Lutheran bishop resigns over alleged failures in dealing with child abuse

 

MARIA JEPSEN, the Lutheran bishop of Hamburg, has resigned after claims she failed to address child abuse allegations in her ranks.

In 1992 Dr Jepsen was the first woman worldwide to be ordained a Lutheran bishop but faced growing pressure over a minister accused of sexually abusing 50 to 60 children, dating back to the 1970s.

“My credibility has been called into question,” said Maria Jepsen (65) at a hastily arranged press conference. “Thus I don’t see myself in a position to continue preaching the good news, as promised to my congregation and to God, and as I have done since my ordination and appointment as bishop.” The allegations involve a Lutheran minister, identified only as Gert Dietrich K, against whom child sexual abuse allegations date back to 1973.

On hearing of these allegations, his superior moved him to a new posting in Ahrensburg, near Hamburg, where he married a local woman and, according to her five step-sons, abused them regularly throughout the 1980s.

A further complaint came from a young woman, in the same parish youth group as the step-sons. She said the minister pressurised her into sleeping with him on a regular basis between 1979 and 1984. Despite the complaints against him, the minister was confirmed in his office in 1990, a year after he divorced.

According to media reports, the bishop only began to investigate the case this year after the abused woman, now 46, contacted her directly in March.

Bishop Jepsen said she had not known about the case earlier, but the young woman signed an affidavit this week that she had informed the bishop through a local minister in 1999.

The accused minister was removed from his posting and then moved on to a juvenile prison in 2000 where, according to reports, he continued to abuse young men.

Yesterday, fellow Bishop Gerhard Ulrich said his colleague’s resignation “in no way can or should be viewed as personal guilt charge”.

However he admitted that “our structures didn’t deal appropriately with all information” and promised a full report into the case by the end of the month.

Her departure is the second high-profile resignation in Germany’s Lutheran Church following the resignation in February of Margot Käßmann.

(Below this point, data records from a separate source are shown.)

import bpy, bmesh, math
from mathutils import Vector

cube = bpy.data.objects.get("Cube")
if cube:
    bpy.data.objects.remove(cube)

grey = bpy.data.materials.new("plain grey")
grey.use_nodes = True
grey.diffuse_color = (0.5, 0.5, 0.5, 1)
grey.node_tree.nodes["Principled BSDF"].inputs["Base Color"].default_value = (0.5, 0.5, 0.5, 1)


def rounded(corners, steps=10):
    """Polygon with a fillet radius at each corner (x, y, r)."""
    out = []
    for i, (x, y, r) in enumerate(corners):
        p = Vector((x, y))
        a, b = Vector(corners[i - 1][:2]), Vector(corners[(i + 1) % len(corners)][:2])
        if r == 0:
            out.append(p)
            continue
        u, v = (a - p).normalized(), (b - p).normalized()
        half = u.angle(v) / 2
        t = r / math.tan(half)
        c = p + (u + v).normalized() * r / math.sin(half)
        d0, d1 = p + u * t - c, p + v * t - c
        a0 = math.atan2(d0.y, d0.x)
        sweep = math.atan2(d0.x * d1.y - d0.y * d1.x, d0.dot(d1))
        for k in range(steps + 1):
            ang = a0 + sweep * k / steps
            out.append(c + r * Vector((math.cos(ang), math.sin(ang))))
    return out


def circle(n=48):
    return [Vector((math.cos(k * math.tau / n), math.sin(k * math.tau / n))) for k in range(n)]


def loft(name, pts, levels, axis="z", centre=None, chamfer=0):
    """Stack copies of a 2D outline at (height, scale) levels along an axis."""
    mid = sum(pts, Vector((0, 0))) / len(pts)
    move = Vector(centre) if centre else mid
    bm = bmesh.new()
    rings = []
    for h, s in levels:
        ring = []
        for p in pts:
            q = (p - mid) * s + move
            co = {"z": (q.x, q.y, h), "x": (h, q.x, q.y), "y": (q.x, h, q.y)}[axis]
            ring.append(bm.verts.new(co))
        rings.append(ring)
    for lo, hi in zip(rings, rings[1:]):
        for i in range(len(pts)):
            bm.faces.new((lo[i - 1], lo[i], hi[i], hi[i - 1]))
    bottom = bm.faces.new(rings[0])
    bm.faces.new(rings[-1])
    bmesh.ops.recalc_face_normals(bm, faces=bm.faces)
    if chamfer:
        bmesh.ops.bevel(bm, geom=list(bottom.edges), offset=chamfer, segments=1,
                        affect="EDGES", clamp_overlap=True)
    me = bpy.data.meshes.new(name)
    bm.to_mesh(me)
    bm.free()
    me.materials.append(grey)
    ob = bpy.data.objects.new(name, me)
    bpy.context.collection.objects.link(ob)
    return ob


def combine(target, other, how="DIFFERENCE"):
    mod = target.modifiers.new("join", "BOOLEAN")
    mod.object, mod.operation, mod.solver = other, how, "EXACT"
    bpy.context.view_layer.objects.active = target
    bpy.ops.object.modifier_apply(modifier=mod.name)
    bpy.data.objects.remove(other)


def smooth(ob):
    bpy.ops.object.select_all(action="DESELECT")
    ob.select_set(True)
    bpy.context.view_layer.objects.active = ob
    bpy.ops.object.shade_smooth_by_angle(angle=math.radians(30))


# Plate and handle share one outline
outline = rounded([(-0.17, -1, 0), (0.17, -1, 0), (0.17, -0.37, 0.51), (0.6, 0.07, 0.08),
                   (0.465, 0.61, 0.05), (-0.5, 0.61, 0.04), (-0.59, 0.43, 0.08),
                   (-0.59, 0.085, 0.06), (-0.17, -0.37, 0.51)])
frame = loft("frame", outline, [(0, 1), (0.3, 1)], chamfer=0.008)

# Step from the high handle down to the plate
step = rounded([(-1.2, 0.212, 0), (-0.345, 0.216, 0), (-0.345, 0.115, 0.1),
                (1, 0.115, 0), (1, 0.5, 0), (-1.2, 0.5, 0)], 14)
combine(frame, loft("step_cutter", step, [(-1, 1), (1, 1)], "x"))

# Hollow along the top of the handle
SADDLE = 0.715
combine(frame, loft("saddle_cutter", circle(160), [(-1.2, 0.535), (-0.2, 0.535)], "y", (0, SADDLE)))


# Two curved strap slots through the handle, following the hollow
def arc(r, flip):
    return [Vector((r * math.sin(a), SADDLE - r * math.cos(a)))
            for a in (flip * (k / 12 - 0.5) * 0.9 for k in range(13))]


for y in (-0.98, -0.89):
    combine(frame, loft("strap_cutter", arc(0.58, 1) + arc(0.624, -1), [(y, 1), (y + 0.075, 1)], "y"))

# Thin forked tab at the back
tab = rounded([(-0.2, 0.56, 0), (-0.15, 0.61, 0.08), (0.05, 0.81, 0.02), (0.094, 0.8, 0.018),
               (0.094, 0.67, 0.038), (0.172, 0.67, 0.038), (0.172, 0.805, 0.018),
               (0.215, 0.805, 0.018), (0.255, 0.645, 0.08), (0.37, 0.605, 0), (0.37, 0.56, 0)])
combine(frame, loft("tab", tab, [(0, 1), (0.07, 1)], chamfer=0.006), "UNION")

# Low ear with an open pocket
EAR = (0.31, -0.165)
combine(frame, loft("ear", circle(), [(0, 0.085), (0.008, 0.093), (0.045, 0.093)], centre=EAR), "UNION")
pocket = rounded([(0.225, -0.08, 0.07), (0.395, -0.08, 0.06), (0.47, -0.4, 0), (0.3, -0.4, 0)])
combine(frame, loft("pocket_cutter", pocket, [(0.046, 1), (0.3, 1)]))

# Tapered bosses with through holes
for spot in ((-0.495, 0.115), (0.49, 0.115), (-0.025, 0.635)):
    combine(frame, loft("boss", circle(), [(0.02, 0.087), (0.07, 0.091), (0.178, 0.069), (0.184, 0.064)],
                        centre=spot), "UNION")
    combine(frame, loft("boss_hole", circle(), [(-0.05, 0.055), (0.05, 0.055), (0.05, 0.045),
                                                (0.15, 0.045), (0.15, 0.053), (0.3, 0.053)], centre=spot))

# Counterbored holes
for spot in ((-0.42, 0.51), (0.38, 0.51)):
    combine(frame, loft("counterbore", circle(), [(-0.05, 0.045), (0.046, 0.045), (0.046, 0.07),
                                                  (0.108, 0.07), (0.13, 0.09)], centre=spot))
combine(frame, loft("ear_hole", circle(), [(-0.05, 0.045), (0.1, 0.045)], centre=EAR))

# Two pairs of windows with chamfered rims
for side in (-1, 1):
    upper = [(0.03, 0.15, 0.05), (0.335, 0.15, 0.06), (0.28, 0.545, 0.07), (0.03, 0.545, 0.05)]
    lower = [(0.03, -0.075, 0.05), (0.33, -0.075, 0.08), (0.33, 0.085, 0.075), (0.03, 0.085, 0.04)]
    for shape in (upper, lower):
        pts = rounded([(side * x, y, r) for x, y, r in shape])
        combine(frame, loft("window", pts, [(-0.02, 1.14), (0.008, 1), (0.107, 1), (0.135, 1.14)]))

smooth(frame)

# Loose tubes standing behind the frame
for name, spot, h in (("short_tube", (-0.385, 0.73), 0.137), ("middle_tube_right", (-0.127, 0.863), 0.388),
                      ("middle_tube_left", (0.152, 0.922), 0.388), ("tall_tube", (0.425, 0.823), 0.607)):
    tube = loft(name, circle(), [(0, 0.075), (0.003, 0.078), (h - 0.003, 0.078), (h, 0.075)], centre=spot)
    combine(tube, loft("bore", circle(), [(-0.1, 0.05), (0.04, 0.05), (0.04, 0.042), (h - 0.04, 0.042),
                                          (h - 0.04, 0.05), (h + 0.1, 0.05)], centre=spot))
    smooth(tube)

The head of the church, home to 25 million Protestants, was charged with drunk driving and decided to stand down after the case became public.